**Supplied entries**

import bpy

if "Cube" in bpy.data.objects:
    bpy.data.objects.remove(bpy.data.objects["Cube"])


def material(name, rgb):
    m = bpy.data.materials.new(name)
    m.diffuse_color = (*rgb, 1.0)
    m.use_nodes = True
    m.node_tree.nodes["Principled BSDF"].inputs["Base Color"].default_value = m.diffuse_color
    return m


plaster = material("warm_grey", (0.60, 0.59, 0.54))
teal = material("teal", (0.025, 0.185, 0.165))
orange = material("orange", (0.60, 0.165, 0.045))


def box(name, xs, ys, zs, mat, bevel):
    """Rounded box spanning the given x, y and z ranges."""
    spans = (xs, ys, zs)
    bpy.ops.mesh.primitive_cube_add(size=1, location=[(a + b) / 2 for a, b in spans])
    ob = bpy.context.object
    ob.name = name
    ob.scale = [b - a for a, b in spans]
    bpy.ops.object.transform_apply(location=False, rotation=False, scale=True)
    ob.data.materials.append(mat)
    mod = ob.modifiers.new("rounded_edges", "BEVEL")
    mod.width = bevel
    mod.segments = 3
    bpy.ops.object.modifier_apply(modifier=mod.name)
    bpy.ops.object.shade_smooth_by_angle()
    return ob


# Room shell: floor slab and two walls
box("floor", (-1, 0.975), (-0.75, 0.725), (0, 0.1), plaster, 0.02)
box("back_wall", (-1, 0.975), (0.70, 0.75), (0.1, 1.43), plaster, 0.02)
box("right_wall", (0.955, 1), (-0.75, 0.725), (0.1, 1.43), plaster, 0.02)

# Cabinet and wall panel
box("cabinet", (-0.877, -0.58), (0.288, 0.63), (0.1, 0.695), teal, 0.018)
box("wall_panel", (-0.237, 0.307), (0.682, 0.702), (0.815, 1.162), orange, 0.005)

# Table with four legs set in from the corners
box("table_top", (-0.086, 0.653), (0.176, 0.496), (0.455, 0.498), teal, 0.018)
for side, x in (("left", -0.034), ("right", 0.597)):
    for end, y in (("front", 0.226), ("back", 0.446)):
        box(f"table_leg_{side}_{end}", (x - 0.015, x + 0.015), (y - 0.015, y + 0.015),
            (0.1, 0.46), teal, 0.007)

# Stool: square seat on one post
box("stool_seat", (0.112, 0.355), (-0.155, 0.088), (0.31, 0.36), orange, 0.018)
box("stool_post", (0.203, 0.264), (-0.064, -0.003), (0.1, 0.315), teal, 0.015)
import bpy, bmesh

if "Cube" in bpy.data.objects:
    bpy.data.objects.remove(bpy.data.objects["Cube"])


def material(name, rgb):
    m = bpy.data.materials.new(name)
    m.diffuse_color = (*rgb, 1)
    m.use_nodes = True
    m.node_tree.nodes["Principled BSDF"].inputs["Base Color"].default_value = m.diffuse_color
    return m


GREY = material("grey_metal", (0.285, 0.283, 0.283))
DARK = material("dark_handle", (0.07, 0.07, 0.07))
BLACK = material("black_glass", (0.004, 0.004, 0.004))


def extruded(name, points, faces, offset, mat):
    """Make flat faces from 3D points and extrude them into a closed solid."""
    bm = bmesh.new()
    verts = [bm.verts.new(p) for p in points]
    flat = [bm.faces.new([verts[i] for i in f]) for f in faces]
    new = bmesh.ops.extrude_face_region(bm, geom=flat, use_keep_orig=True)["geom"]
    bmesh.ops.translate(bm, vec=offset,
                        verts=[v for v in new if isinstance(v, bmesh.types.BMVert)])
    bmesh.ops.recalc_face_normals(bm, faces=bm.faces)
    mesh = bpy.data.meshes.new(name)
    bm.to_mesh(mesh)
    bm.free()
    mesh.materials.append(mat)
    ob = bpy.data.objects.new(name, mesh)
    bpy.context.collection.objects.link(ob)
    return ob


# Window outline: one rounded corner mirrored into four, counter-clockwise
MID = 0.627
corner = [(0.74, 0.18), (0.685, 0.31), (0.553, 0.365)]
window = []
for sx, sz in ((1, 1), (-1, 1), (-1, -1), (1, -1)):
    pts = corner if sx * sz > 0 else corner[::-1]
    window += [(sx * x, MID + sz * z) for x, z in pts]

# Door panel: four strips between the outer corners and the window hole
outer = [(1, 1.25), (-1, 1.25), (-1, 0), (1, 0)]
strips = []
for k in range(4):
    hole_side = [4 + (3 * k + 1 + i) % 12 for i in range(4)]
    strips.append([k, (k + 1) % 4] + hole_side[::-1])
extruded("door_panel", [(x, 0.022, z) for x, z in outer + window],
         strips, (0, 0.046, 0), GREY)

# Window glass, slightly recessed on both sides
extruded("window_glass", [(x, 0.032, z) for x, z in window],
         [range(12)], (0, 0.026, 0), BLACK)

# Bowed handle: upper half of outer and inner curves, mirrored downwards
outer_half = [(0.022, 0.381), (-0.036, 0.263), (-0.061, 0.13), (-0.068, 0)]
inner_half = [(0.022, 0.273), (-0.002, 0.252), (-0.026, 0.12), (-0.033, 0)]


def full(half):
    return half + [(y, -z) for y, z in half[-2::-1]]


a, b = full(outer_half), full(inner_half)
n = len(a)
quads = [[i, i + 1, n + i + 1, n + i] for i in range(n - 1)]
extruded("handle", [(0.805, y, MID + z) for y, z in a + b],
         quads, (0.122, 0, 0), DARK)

**Task objective**
Exact reproduction is required. Give the lines of the data from its first line through the line containing "# Stool: square seat on one post", and no others.

**Reply**
import bpy

if "Cube" in bpy.data.objects:
    bpy.data.objects.remove(bpy.data.objects["Cube"])


def material(name, rgb):
    m = bpy.data.materials.new(name)
    m.diffuse_color = (*rgb, 1.0)
    m.use_nodes = True
    m.node_tree.nodes["Principled BSDF"].inputs["Base Color"].default_value = m.diffuse_color
    return m


plaster = material("warm_grey", (0.60, 0.59, 0.54))
teal = material("teal", (0.025, 0.185, 0.165))
orange = material("orange", (0.60, 0.165, 0.045))


def box(name, xs, ys, zs, mat, bevel):
    """Rounded box spanning the given x, y and z ranges."""
    spans = (xs, ys, zs)
    bpy.ops.mesh.primitive_cube_add(size=1, location=[(a + b) / 2 for a, b in spans])
    ob = bpy.context.object
    ob.name = name
    ob.scale = [b - a for a, b in spans]
    bpy.ops.object.transform_apply(location=False, rotation=False, scale=True)
    ob.data.materials.append(mat)
    mod = ob.modifiers.new("rounded_edges", "BEVEL")
    mod.width = bevel
    mod.segments = 3
    bpy.ops.object.modifier_apply(modifier=mod.name)
    bpy.ops.object.shade_smooth_by_angle()
    return ob


# Room shell: floor slab and two walls
box("floor", (-1, 0.975), (-0.75, 0.725), (0, 0.1), plaster, 0.02)
box("back_wall", (-1, 0.975), (0.70, 0.75), (0.1, 1.43), plaster, 0.02)
box("right_wall", (0.955, 1), (-0.75, 0.725), (0.1, 1.43), plaster, 0.02)

# Cabinet and wall panel
box("cabinet", (-0.877, -0.58), (0.288, 0.63), (0.1, 0.695), teal, 0.018)
box("wall_panel", (-0.237, 0.307), (0.682, 0.702), (0.815, 1.162), orange, 0.005)

# Table with four legs set in from the corners
box("table_top", (-0.086, 0.653), (0.176, 0.496), (0.455, 0.498), teal, 0.018)
for side, x in (("left", -0.034), ("right", 0.597)):
    for end, y in (("front", 0.226), ("back", 0.446)):
        box(f"table_leg_{side}_{end}", (x - 0.015, x + 0.015), (y - 0.015, y + 0.015),
            (0.1, 0.46), teal, 0.007)

# Stool: square seat on one post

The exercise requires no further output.